Print the records exactly and in full, please; the pictures stay out.

------------

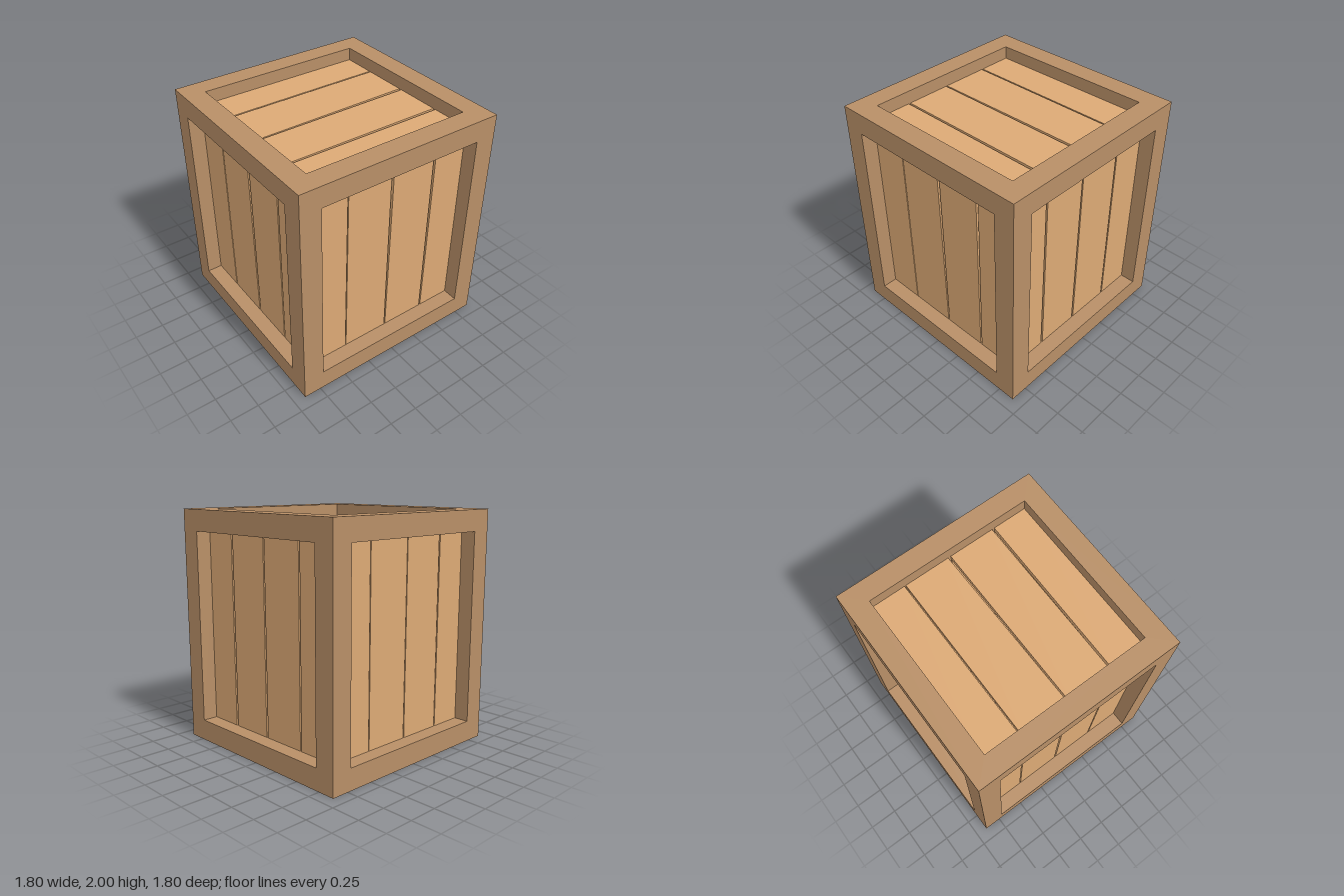
import * as THREE from 'three';

const BEAM = 0.18, HALF = 0.9, HEIGHT = 2, THICK = 0.05;

const frameMat = new THREE.MeshStandardMaterial({ color: 0xb88f67 });
const plankMat = new THREE.MeshStandardMaterial({ color: 0xdca975 });

function addMesh(parent, name, geometry, material) {
  const mesh = new THREE.Mesh(geometry, material);
  mesh.name = name;
  parent.add(mesh);
  return mesh;
}

function polygon(PathType, points) {
  return new PathType(points.map(([x, y]) => new THREE.Vector2(x, y)));
}

const square = (r) => [[-r, -r], [r, -r], [r, r], [-r, r]];

// Four slightly tapered planks; each gap is [left at top, right at top, left at bottom, right at bottom]
function makePanel(name, gaps, halfWidth, halfLength) {
  const panel = new THREE.Group();
  panel.name = name;
  const w = halfWidth;
  const edges = [[-w, -w, -w, -w], ...gaps, [w, w, w, w]];
  for (let i = 0; i < edges.length - 1; i++) {
    const l = edges[i], r = edges[i + 1];
    const shape = polygon(THREE.Shape, [
      [l[3], -halfLength], [r[2], -halfLength], [r[0], halfLength], [l[1], halfLength],
    ]);
    const geo = new THREE.ExtrudeGeometry(shape, { depth: THICK, bevelEnabled: false });
    geo.translate(0, 0, -THICK);
    addMesh(panel, 'plank', geo, plankMat);
  }
  return panel;
}

export function createModel() {
  const crate = new THREE.Group();
  crate.name = 'crate';

  // Top and bottom rims
  const rimShape = polygon(THREE.Shape, square(HALF));
  rimShape.holes.push(polygon(THREE.Path, square(HALF - BEAM)));
  const rimGeo = new THREE.ExtrudeGeometry(rimShape, { depth: BEAM, bevelEnabled: false });
  rimGeo.rotateX(-Math.PI / 2);
  addMesh(crate, 'bottomRim', rimGeo, frameMat);
  addMesh(crate, 'topRim', rimGeo, frameMat).position.y = HEIGHT - BEAM;

  // Corner posts
  const postGeo = new THREE.BoxGeometry(BEAM, HEIGHT - 2 * BEAM, BEAM);
  const c = HALF - BEAM / 2;
  for (const sx of [-1, 1]) {
    for (const sz of [-1, 1]) {
      addMesh(crate, 'cornerPost', postGeo, frameMat).position.set(sx * c, HEIGHT / 2, sz * c);
    }
  }

  // Recessed plank panels: name, position, rotation, gaps
  const q = Math.PI / 2, d = 0.77, low = 0.11;
  const panels = [
    ['frontPanel', [0, 1, d], [0, 0, 0],
      [[-0.414, -0.404, -0.414, -0.404], [-0.018, 0.006, -0.003, 0.01], [0.402, 0.418, 0.398, 0.408]]],
    ['backPanel', [0, 1, -d], [0, 2 * q, 0],
      [[-0.42, -0.404, -0.416, -0.398], [-0.01, 0.002, -0.012, 0.006], [0.402, 0.416, 0.402, 0.416]]],
    ['leftPanel', [d, 1, 0], [0, q, 0],
      [[-0.405, -0.397, -0.405, -0.397], [-0.004, 0.02, 0.01, 0.02], [0.41, 0.432, 0.407, 0.42]]],
    ['rightPanel', [-d, 1, 0], [0, -q, 0],
      [[-0.394, -0.386, -0.394, -0.386], [0.022, 0.03, 0.016, 0.026], [0.418, 0.432, 0.416, 0.426]]],
    ['topPanel', [0, HEIGHT - low, 0], [-q, 0, 0],
      [[-0.426, -0.414, -0.426, -0.414], [-0.02, 0.004, -0.002, 0.009], [0.402, 0.424, 0.4, 0.416]]],
    ['bottomPanel', [0, low, 0], [q, 0, q],
      [[-0.414, -0.4, -0.42, -0.406], [-0.01, 0.01, -0.014, 0.008], [0.42, 0.428, 0.42, 0.428]]],
  ];
  for (const [name, position, rotation, gaps] of panels) {
    const flat = position[1] !== 1;
    const panel = makePanel(name, gaps, 0.77, flat ? 0.77 : 0.88);
    panel.position.set(...position);
    panel.rotation.set(...rotation);
    crate.add(panel);
  }
  return crate;
}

------------

» **RESULT OF THE EXERCISE**:
import * as THREE from 'three';

const BEAM = 0.18, HALF = 0.9, HEIGHT = 2, THICK = 0.05;

const frameMat = new THREE.MeshStandardMaterial({ color: 0xb88f67 });
const plankMat = new THREE.MeshStandardMaterial({ color: 0xdca975 });

function addMesh(parent, name, geometry, material) {
  const mesh = new THREE.Mesh(geometry, material);
  mesh.name = name;
  parent.add(mesh);
  return mesh;
}

function polygon(PathType, points) {
  return new PathType(points.map(([x, y]) => new THREE.Vector2(x, y)));
}

const square = (r) => [[-r, -r], [r, -r], [r, r], [-r, r]];

// Four slightly tapered planks; each gap is [left at top, right at top, left at bottom, right at bottom]
function makePanel(name, gaps, halfWidth, halfLength) {
  const panel = new THREE.Group();
  panel.name = name;
  const w = halfWidth;
  const edges = [[-w, -w, -w, -w], ...gaps, [w, w, w, w]];
  for (let i = 0; i < edges.length - 1; i++) {
    const l = edges[i], r = edges[i + 1];
    const shape = polygon(THREE.Shape, [
      [l[3], -halfLength], [r[2], -halfLength], [r[0], halfLength], [l[1], halfLength],
    ]);
    const geo = new THREE.ExtrudeGeometry(shape, { depth: THICK, bevelEnabled: false });
    geo.translate(0, 0, -THICK);
    addMesh(panel, 'plank', geo, plankMat);
  }
  return panel;
}

export function createModel() {
  const crate = new THREE.Group();
  crate.name = 'crate';

  // Top and bottom rims
  const rimShape = polygon(THREE.Shape, square(HALF));
  rimShape.holes.push(polygon(THREE.Path, square(HALF - BEAM)));
  const rimGeo = new THREE.ExtrudeGeometry(rimShape, { depth: BEAM, bevelEnabled: false });
  rimGeo.rotateX(-Math.PI / 2);
  addMesh(crate, 'bottomRim', rimGeo, frameMat);
  addMesh(crate, 'topRim', rimGeo, frameMat).position.y = HEIGHT - BEAM;

  // Corner posts
  const postGeo = new THREE.BoxGeometry(BEAM, HEIGHT - 2 * BEAM, BEAM);
  const c = HALF - BEAM / 2;
  for (const sx of [-1, 1]) {
    for (const sz of [-1, 1]) {
      addMesh(crate, 'cornerPost', postGeo, frameMat).position.set(sx * c, HEIGHT / 2, sz * c);
    }
  }

  // Recessed plank panels: name, position, rotation, gaps
  const q = Math.PI / 2, d = 0.77, low = 0.11;
  const panels = [
    ['frontPanel', [0, 1, d], [0, 0, 0],
      [[-0.414, -0.404, -0.414, -0.404], [-0.018, 0.006, -0.003, 0.01], [0.402, 0.418, 0.398, 0.408]]],
    ['backPanel', [0, 1, -d], [0, 2 * q, 0],
      [[-0.42, -0.404, -0.416, -0.398], [-0.01, 0.002, -0.012, 0.006], [0.402, 0.416, 0.402, 0.416]]],
    ['leftPanel', [d, 1, 0], [0, q, 0],
      [[-0.405, -0.397, -0.405, -0.397], [-0.004, 0.02, 0.01, 0.02], [0.41, 0.432, 0.407, 0.42]]],
    ['rightPanel', [-d, 1, 0], [0, -q, 0],
      [[-0.394, -0.386, -0.394, -0.386], [0.022, 0.03, 0.016, 0.026], [0.418, 0.432, 0.416, 0.426]]],
    ['topPanel', [0, HEIGHT - low, 0], [-q, 0, 0],
      [[-0.426, -0.414, -0.426, -0.414], [-0.02, 0.004, -0.002, 0.009], [0.402, 0.424, 0.4, 0.416]]],
    ['bottomPanel', [0, low, 0], [q, 0, q],
      [[-0.414, -0.4, -0.42, -0.406], [-0.01, 0.01, -0.014, 0.008], [0.42, 0.428, 0.42, 0.428]]],
  ];
  for (const [name, position, rotation, gaps] of panels) {
    const flat = position[1] !== 1;
    const panel = makePanel(name, gaps, 0.77, flat ? 0.77 : 0.88);
    panel.position.set(...position);
    panel.rotation.set(...rotation);
    crate.add(panel);
  }
  return crate;
}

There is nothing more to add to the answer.